Each line of the data holding "ring" should be found and copied.

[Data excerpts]
**********

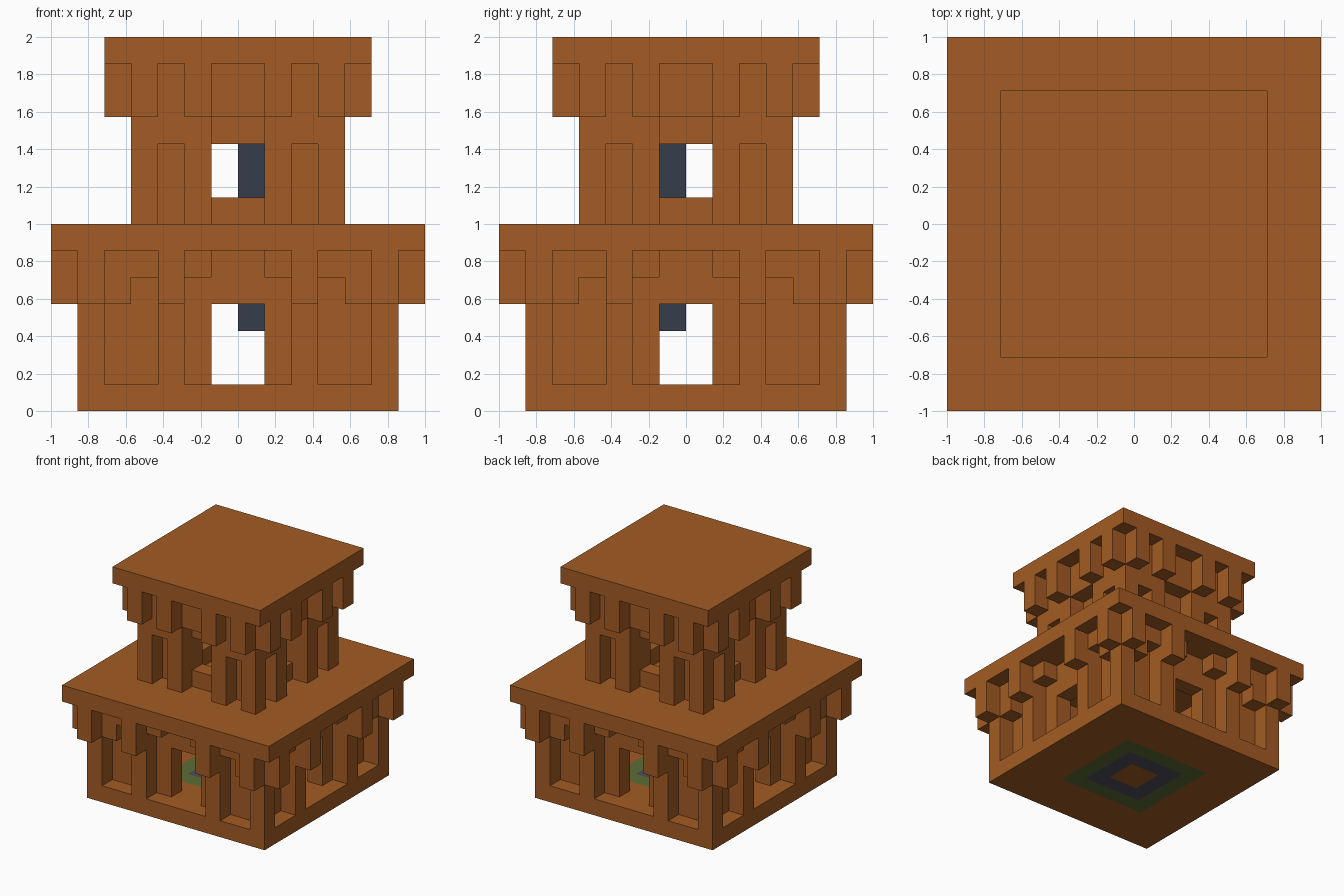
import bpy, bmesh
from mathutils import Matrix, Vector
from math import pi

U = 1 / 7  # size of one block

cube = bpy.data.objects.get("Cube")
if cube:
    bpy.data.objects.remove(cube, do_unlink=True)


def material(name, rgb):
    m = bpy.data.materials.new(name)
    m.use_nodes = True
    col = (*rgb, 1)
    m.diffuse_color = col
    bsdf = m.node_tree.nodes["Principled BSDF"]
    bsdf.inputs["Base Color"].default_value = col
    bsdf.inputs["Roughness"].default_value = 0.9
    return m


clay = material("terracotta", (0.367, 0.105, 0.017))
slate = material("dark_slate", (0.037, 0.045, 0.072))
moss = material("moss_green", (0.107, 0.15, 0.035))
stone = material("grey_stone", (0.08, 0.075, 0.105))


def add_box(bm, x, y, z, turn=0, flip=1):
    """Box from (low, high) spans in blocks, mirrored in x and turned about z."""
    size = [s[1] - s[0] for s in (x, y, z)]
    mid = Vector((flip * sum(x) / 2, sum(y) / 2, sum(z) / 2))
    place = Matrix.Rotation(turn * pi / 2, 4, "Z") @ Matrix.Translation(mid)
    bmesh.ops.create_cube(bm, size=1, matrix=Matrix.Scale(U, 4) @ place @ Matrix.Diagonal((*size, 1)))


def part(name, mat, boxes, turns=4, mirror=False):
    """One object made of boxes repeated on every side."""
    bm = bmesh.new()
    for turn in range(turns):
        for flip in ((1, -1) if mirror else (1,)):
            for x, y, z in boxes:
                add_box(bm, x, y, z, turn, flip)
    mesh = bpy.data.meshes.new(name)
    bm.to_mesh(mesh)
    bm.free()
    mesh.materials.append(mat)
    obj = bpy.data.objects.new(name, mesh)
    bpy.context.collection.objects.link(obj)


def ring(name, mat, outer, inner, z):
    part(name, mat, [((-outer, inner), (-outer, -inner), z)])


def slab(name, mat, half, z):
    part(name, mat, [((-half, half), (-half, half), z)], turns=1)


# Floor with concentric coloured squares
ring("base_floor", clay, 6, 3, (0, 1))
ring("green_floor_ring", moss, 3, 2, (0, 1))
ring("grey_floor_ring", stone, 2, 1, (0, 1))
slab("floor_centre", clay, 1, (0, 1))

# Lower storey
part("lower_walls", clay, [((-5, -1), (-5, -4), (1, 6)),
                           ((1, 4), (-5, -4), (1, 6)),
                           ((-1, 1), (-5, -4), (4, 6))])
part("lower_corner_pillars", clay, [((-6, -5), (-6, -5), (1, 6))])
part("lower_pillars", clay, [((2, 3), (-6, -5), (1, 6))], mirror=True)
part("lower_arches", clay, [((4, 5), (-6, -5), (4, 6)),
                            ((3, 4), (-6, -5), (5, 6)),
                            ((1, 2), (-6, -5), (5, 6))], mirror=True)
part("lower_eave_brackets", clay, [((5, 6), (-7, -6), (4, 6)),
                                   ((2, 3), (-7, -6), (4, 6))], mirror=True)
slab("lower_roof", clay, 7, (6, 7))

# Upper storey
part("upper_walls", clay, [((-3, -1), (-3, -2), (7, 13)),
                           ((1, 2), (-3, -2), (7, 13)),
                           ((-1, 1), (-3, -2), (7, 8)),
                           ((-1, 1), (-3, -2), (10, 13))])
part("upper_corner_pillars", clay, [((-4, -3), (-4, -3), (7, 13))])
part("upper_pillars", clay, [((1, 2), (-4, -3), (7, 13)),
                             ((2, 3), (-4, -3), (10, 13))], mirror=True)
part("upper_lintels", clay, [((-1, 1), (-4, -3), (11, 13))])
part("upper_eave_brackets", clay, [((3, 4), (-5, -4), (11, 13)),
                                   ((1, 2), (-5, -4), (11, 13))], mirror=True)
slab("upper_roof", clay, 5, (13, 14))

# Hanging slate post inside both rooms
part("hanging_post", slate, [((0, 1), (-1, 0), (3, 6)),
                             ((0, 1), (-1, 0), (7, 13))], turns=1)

**********

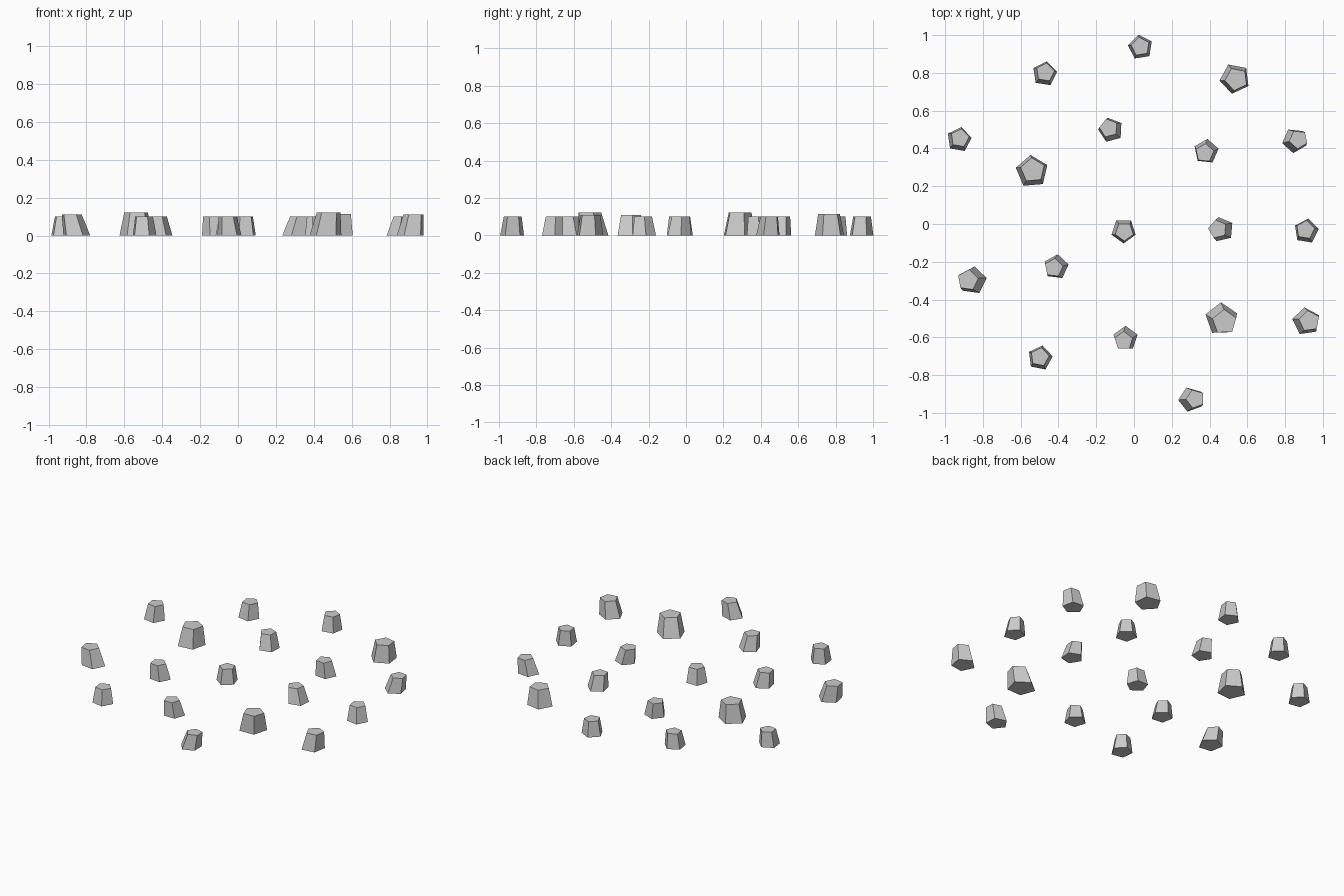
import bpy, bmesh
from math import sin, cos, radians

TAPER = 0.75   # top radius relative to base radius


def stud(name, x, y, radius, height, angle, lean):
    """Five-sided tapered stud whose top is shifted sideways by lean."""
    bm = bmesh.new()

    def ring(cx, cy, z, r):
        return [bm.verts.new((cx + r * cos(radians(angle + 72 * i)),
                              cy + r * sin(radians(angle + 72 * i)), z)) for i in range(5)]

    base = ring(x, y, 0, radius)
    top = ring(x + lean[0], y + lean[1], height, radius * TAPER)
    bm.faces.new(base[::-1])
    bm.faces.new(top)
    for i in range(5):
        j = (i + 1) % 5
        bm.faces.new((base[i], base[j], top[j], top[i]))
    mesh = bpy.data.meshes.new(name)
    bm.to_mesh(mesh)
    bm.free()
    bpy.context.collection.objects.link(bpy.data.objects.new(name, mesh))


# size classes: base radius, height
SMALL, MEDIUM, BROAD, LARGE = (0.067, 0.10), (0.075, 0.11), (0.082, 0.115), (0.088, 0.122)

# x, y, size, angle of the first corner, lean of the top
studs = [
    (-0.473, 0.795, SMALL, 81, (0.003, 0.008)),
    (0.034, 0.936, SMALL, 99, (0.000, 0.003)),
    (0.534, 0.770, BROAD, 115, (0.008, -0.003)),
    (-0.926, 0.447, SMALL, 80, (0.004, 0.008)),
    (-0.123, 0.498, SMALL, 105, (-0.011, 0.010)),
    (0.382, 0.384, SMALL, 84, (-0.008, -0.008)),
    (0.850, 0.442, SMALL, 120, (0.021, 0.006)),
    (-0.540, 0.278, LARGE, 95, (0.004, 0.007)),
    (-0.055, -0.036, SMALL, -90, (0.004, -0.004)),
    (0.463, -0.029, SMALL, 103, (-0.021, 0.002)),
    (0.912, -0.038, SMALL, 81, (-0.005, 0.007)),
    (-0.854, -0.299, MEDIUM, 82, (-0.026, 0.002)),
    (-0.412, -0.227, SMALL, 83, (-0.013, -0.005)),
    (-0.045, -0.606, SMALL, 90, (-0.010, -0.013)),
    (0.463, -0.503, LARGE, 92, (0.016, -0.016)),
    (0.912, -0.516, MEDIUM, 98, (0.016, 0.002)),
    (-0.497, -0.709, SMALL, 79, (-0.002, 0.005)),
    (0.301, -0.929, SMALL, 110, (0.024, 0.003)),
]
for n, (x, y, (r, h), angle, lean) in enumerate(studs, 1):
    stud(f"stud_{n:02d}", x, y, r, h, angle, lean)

**********

Expected answer
def ring(name, mat, outer, inner, z):
ring("base_floor", clay, 6, 3, (0, 1))
ring("green_floor_ring", moss, 3, 2, (0, 1))
ring("grey_floor_ring", stone, 2, 1, (0, 1))
    def ring(cx, cy, z, r):
    base = ring(x, y, 0, radius)
    top = ring(x + lean[0], y + lean[1], height, radius * TAPER)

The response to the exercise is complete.